BELGRADE, Maine — Representatives from Pan Am Railways, state officials and town residents will meet in North Belgrade Community Center on Tuesday evening to discuss a fee some residents knew nothing about.
In February, Dick Bickford received a letter in the mail from Pan Am, stating that he owed fees associated with the railroad crossing that stretches across the private road he lives on, Kayak Lane.
Many years ago, he said, railroad companies made agreements with homeowners on private roads to help pay for maintenance of the crossings. It was a $75 fee per year, plus the residents would be required to carry liability insurance for the crossing.
“They’re hauling out these old agreements and trying to make [residents on the road] pay $1,600 a year. That amounts to $400 apiece,” said Bickford, who then mentioned the liability insurance related to damage to the tracks that is not included with homeowners insurance. “So, you’re paying roughly $1,100 to $1,200 a year [total].”
When Bickford bought his home on Kayak Lane in 2000, there was no fee from the railroad attached to his deed, so he never paid it. He never knew it existed, he said.
“Property owners in Belgrade who had crossing agreements received the letter in February about crossing fees going up many times more than they were paying,” said Rep. Dennis Keschl, R-Belgrade. “Some weren’t paying the fees. It’s raised all kinds of property issues and right-of-way issues. When you start looking into it, it gets complicated.”
Complicating the rail crossing agreement with homeowners, Bickford said, commercial vehicles are not allowed across the tracks without the railroad’s permission.
“If I want oil delivered, I have to call [the railroad] three days prior and pay, by the hour, to have two flagmen stand there while he crosses,” said Bickford.
Bickford also owns a small electrical business on his Kayak Lane property. He isn’t allowed to cross with his commercial vehicle but does anyway.
Also at issue is a 1981 state law that says railroads may not charge a fee for private crossings if the railroad takes a sales tax exemption for iron, rock, rails, ties, switch plates and switches for improving rails.
“If they take that exemption, they can’t charge any fees to us,” said Bickford, who has retained a lawyer.
Pan Am Railways Executive Vice President Cynthia Scarano will attend Tuesday night’s meeting along with Keschl and Maine House Speaker Robert Nutting, R-Oakland. The meeting will start at 6 p.m.
“We’re going there to try to reach some agreement. The people requested we have a meeting and that’s what we’re doing,” said Scarano.
Bickford said 12 homeowners were notified by Pan Am, and will be at the meeting.

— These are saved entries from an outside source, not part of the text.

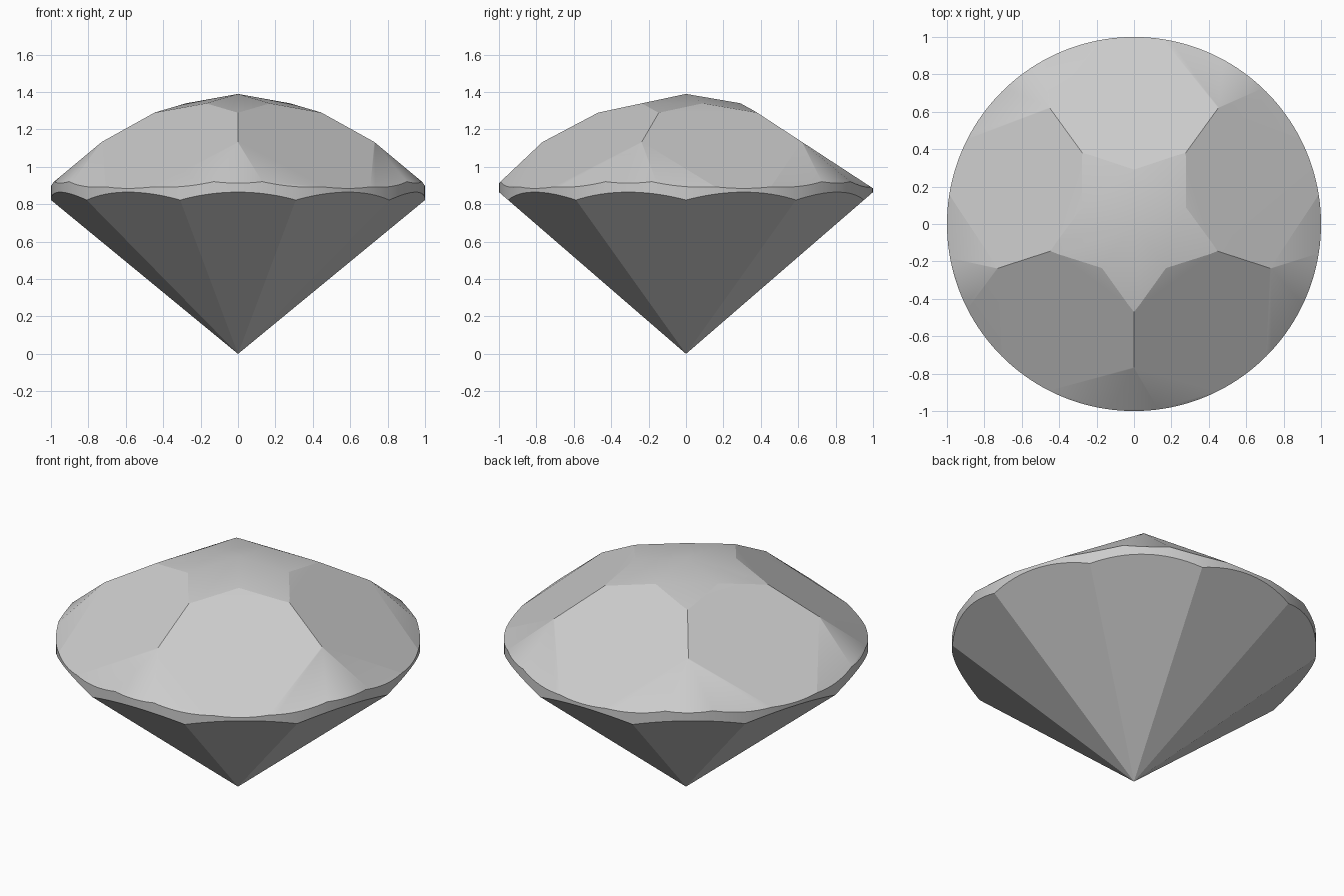
import bpy
import bmesh
from math import radians, cos, sin
from mathutils import Vector

if "Cube" in bpy.data.objects:
    bpy.data.objects.remove(bpy.data.objects["Cube"])

stone = bpy.data.materials.new("pale_grey_stone")
stone.use_nodes = True
grey = (0.6, 0.6, 0.6, 1)
stone.diffuse_color = grey
stone.node_tree.nodes["Principled BSDF"].inputs["Base Color"].default_value = grey

# Round blank that the facets are cut from
bm = bmesh.new()
bmesh.ops.create_cone(bm, cap_ends=True, segments=160, radius1=1, radius2=1, depth=2)
bmesh.ops.translate(bm, verts=bm.verts, vec=(0, 0, 1))


def cut_facet(angle, height, slope, upper=True):
    """Cut along z = height - slope * r, with r measured along the angle."""
    a = radians(angle)
    normal = Vector((slope * cos(a), slope * sin(a), 1))
    if not upper:
        normal.negate()
    geom = bm.verts[:] + bm.edges[:] + bm.faces[:]
    cut = bmesh.ops.bisect_plane(bm, geom=geom, dist=1e-5, plane_co=(0, 0, height),
                                 plane_no=normal, clear_outer=True)
    rim = [e for e in cut["geom_cut"] if isinstance(e, bmesh.types.BMEdge)]
    bmesh.ops.holes_fill(bm, edges=[e for e in rim if e.is_boundary], sides=0)


# Crown: five-fold rose cut
for k in range(5):
    corner = -90 + 72 * k
    cut_facet(corner + 36, 1.538, 0.653)        # main facet
    cut_facet(corner + 36, 1.5, 0.55)           # star facet
    cut_facet(corner, 1.39, 0.213)              # top kite
    cut_facet(corner, 1.858, 0.945)             # rim facet
    for side in (-23, 23):
        cut_facet(corner + side, 1.712, 0.821)  # rim side facets

# Pavilion: ten facets meeting at the point
for k in range(10):
    cut_facet(-90 + 36 * k, 0, -0.865, upper=False)

bmesh.ops.remove_doubles(bm, verts=bm.verts, dist=1e-4)
bmesh.ops.recalc_face_normals(bm, faces=bm.faces)

mesh = bpy.data.meshes.new("cut_gem")
bm.to_mesh(mesh)
bm.free()
mesh.materials.append(stone)
gem = bpy.data.objects.new("cut_gem", mesh)
bpy.context.collection.objects.link(gem)

# Soft transitions between shallow crown facets, crisp edges elsewhere
bpy.context.view_layer.objects.active = gem
gem.select_set(True)
bpy.ops.object.shade_smooth_by_angle(angle=radians(20))
weighted = gem.modifiers.new("facet_normals", "WEIGHTED_NORMAL")
weighted.keep_sharp = True
weighted.weight = 80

“This is a test case right here,” said Bickford. “Whatever they get out of us 12, they’ll march on everybody with it.”
Newport and Fairfield representatives recently expressed their displeasure with Pan Am regarding inaction from the company in fixing railroad crossings in their towns.